April 14th. The journey continues…..
Relationships. Relationships are always tricky … especially when you’re raising children. Relationships require effort, commitment and time. When you are raising a child with ASD all your effort and time as a couple tends to go into the child or children. This can either bring you closer together as a couple or it creates distance between you – sometimes a little of both.
If your ASD child has challenging behaviour, this can also place extra strain on a relationship. The type of behaviour, the frequency of the behaviour and the intensity of the behaviour all impact on the relationship. Many of the families I know have one or two parents who suffer from anxiety. It’s no small wonder really … lack of sleep, stressful and often long days, and constantly living in a relatively unpredictable and often volatile environment.
Then there’s time. At the end of each day, you have both worked hard, solved crises and dealt with difficult children. When the kids finally go to bed of an evening this is the only real ‘couples’ window in the day. By this point, most couples are entirely exhausted emotionally, physically and mentally. This is not a great environment for relationship building, romance and intimacy. Often the arguments and stress of the day create a distance between you.
In nearly all of the families I know who have children with disabilities; one parent is the full time carer or at least is working part time only. This is often necessary to ensure the happiness and functionality of the whole family. There are lots of appointments to attend – meetings with the school, medical appointments, the list goes on. This lack of income can often cause extra financial stress. Children with ASD need a lot of extra medical intervention – psychiatrists, paediatricians, occupational therapists, speech therapists and psychologists. There are lots of out of pocket expenses for these services. Couple this with medication costs and specialised equipment costs and there’s a lot of additional financial strain on the family. This in turn places extra strain on your relationship. Some also say that some parents in this more traditional setting find that the mother is often left feeling overwhelmed and overburdened, and the father often feels left out of the loop and feels less of a priority in the wives life than the children who occupy most of her time and energy.
The research seems to indicate that mothers travel better when they are in a good, positive and stable relationship where they feel they are working in equal partnership with their spouse. Men tend to travel better when the child is doing well. When the relationship is not travelling well, the father-child relationship tends to deteriorate. http://www.oneplusone.org.uk/content_topic/having-problems/bringing-up-a-child-with-a-disability/ The relationship between parents is therefore a huge priority in ensuring the happiness and functionality of the entire family unit.

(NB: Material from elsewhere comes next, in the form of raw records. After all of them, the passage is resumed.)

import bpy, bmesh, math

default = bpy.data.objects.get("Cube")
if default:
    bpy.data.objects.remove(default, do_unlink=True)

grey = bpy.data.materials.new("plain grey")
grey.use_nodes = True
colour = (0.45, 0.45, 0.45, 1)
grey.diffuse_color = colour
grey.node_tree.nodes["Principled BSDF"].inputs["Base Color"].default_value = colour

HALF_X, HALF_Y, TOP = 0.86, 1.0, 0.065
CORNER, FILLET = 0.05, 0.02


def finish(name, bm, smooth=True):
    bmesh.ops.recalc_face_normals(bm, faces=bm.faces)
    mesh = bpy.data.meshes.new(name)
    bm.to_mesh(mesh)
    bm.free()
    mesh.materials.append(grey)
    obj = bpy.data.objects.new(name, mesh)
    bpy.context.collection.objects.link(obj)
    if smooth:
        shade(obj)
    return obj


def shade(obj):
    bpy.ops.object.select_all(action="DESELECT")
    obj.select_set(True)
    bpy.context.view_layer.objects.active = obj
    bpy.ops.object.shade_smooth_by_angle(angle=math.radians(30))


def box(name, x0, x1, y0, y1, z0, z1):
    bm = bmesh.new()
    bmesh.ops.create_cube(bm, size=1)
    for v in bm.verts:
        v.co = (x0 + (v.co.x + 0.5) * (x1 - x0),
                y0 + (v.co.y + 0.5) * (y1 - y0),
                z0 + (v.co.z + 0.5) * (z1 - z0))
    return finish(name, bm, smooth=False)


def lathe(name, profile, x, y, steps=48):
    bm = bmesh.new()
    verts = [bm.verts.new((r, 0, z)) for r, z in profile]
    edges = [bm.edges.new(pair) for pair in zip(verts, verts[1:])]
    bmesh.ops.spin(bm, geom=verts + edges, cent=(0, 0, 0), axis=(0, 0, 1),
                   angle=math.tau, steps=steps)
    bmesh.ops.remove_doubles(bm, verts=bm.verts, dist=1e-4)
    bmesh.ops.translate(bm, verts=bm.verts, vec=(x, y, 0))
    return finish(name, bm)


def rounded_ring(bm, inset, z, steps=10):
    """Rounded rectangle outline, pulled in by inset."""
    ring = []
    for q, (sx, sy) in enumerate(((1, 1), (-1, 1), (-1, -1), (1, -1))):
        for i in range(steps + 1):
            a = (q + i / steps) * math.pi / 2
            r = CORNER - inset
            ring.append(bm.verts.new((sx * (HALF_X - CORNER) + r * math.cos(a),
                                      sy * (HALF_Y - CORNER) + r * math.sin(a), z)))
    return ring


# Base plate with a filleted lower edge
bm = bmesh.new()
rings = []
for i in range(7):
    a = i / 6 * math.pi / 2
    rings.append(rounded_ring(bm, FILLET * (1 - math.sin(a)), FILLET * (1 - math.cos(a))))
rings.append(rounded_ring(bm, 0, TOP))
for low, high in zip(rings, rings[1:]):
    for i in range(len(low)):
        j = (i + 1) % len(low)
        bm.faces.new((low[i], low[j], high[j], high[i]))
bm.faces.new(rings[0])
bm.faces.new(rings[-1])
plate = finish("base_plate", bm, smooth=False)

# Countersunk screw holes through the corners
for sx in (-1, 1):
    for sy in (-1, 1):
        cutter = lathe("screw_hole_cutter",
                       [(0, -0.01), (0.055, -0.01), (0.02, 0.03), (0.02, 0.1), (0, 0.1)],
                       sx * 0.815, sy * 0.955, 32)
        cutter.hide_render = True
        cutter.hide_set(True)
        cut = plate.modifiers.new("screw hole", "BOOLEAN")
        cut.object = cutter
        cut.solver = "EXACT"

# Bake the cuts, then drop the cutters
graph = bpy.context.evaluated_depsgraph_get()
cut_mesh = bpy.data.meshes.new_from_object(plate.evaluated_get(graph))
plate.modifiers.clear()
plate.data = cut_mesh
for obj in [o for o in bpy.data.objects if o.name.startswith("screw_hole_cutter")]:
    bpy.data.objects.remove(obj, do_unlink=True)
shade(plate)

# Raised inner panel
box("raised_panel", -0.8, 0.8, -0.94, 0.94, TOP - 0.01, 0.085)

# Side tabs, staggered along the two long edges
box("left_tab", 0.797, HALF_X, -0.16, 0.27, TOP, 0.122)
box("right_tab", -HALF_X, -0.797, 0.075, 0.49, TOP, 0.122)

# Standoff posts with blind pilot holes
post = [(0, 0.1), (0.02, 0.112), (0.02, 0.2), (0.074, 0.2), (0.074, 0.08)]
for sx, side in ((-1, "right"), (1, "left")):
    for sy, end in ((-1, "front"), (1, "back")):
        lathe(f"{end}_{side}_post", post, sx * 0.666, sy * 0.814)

People often remark, “You do an amazing job. How do you do it? I would never manage!” The truth is … when you hold your child in your arms for the first time you just know that you’d do whatever it takes to protect, love and provide for that little cherub irrespective of their needs. Most parents feel this way. You can do things you never thought imaginable in order to care for your children and meet their needs irrespective of what those needs are. Once the initial shock and grief of a diagnosis subsides, the families who will ultimately cope well are the families who can accept the child’s diagnosis, take responsibility for providing the best intervention possible and those who can celebrate and derive joy from the child’s achievements no matter how small. The families who pull together and take the challenge on as a team will last the distance.

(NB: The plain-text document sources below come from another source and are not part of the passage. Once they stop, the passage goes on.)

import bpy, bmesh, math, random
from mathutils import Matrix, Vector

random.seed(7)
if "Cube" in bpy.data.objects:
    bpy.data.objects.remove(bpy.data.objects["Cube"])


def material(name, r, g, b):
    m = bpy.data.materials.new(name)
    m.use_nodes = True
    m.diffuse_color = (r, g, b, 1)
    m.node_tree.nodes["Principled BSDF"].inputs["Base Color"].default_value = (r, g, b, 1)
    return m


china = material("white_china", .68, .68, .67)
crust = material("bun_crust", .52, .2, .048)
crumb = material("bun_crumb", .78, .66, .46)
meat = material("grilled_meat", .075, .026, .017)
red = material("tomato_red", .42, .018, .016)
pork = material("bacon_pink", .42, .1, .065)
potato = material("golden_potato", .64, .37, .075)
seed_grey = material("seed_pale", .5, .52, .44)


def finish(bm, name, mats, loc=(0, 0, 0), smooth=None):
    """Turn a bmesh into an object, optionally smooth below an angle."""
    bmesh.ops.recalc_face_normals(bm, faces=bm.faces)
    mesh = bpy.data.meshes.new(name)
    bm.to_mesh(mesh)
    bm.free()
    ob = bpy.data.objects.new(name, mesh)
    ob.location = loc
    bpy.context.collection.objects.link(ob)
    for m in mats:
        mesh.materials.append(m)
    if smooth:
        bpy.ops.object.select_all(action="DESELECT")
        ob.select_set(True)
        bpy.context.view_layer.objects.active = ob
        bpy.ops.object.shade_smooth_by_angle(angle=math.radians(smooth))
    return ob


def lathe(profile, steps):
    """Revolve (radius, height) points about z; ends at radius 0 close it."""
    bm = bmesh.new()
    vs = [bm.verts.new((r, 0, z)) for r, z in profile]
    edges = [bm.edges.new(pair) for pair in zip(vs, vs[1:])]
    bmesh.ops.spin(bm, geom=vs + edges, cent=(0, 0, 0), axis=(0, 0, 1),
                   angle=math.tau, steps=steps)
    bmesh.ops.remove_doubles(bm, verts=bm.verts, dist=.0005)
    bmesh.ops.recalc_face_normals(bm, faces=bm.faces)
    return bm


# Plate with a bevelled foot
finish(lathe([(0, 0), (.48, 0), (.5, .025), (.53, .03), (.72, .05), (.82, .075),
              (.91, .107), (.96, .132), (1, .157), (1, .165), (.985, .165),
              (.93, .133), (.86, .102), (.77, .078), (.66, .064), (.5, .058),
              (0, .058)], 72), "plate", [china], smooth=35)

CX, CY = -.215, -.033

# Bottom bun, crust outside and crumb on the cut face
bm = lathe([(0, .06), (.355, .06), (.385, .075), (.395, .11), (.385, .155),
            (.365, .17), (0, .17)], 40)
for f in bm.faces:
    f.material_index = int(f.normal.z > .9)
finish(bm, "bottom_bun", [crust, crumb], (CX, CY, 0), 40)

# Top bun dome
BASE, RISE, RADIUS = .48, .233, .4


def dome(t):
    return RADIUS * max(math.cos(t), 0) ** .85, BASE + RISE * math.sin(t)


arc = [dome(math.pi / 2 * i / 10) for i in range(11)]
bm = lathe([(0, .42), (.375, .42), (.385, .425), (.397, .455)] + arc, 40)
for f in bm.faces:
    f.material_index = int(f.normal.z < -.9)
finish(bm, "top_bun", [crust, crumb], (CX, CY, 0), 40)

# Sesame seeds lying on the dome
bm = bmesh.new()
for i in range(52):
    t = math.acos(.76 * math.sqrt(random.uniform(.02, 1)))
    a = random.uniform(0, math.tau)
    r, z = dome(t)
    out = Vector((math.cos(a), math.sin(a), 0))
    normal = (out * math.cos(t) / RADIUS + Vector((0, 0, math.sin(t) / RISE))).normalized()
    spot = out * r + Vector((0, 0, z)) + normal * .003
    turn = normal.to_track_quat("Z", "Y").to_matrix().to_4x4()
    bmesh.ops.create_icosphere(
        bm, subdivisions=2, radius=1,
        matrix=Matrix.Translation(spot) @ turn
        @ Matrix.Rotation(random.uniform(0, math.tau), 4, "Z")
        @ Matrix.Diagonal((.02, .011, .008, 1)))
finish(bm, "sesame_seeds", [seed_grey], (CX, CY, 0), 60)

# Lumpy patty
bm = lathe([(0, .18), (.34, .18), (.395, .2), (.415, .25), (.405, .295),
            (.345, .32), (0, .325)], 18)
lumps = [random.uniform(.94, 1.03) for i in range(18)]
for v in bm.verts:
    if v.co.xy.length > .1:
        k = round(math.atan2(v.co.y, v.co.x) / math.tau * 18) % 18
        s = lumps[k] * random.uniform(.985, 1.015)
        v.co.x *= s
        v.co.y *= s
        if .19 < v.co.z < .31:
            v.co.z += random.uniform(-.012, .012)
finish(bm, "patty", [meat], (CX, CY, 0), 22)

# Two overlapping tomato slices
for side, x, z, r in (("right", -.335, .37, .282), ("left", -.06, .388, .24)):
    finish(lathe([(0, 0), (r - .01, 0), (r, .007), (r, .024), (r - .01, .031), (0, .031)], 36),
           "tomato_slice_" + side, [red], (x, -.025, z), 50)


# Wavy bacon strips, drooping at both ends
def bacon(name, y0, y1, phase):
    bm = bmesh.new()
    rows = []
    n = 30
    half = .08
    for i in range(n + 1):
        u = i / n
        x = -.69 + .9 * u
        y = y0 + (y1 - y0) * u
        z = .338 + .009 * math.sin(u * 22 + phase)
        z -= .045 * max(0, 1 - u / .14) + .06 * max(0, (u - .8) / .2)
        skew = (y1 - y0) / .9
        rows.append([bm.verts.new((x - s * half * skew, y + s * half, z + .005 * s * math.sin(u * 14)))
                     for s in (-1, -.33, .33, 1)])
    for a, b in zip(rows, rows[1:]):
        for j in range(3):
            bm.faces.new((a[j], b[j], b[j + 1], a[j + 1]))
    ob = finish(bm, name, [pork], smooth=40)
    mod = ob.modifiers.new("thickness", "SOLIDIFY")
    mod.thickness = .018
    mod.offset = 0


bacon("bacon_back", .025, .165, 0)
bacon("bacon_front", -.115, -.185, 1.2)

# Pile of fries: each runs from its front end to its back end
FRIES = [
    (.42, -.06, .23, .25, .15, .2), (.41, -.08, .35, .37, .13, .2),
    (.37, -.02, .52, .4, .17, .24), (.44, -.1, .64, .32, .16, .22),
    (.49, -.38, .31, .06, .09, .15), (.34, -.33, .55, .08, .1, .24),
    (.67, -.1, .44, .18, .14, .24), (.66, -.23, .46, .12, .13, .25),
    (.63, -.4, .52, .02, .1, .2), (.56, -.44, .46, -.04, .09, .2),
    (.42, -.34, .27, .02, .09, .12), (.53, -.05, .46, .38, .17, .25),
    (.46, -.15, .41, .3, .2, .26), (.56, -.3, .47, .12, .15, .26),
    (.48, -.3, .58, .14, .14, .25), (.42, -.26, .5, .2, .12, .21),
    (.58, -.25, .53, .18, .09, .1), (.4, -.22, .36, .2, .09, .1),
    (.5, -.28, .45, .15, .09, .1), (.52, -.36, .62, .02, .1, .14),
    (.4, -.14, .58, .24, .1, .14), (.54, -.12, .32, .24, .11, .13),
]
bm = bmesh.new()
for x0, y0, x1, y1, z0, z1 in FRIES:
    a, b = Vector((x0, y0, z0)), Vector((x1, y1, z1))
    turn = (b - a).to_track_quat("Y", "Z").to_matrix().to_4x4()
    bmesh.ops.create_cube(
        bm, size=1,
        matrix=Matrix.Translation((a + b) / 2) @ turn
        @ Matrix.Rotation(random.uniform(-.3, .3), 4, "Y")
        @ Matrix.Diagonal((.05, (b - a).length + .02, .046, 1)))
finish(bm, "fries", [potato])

I know many families who are closer and stronger than ever because they work as a team and work hard to ensure everyone’s needs are met within the family. It’s not easy but it’s certainly possible. I know many couples who regularly take time out to spend quality time together alone to foster that intimacy and sense of connection between them. Of course this relies on the generosity of family and friends who might be able to take care of the children for a night or an afternoon here and there. So it’s not all doom and gloom for relationships. Whilst having a successful relationship in this kind of environment is clearly a challenge, it’s certainly not an impossibility. With the right support, the right attitude and an investment of time in connection as a couple, it’s possible to maintain a healthy and loving relationship. If you want to do something special for a family affected by ASD, why not volunteer to babysit the kids for an hour or two so mum and dad can get out together, even if it’s just for a coffee? Like in many other aspects of life, it’s these little things on a daily basis that in the end make such a huge difference!!!!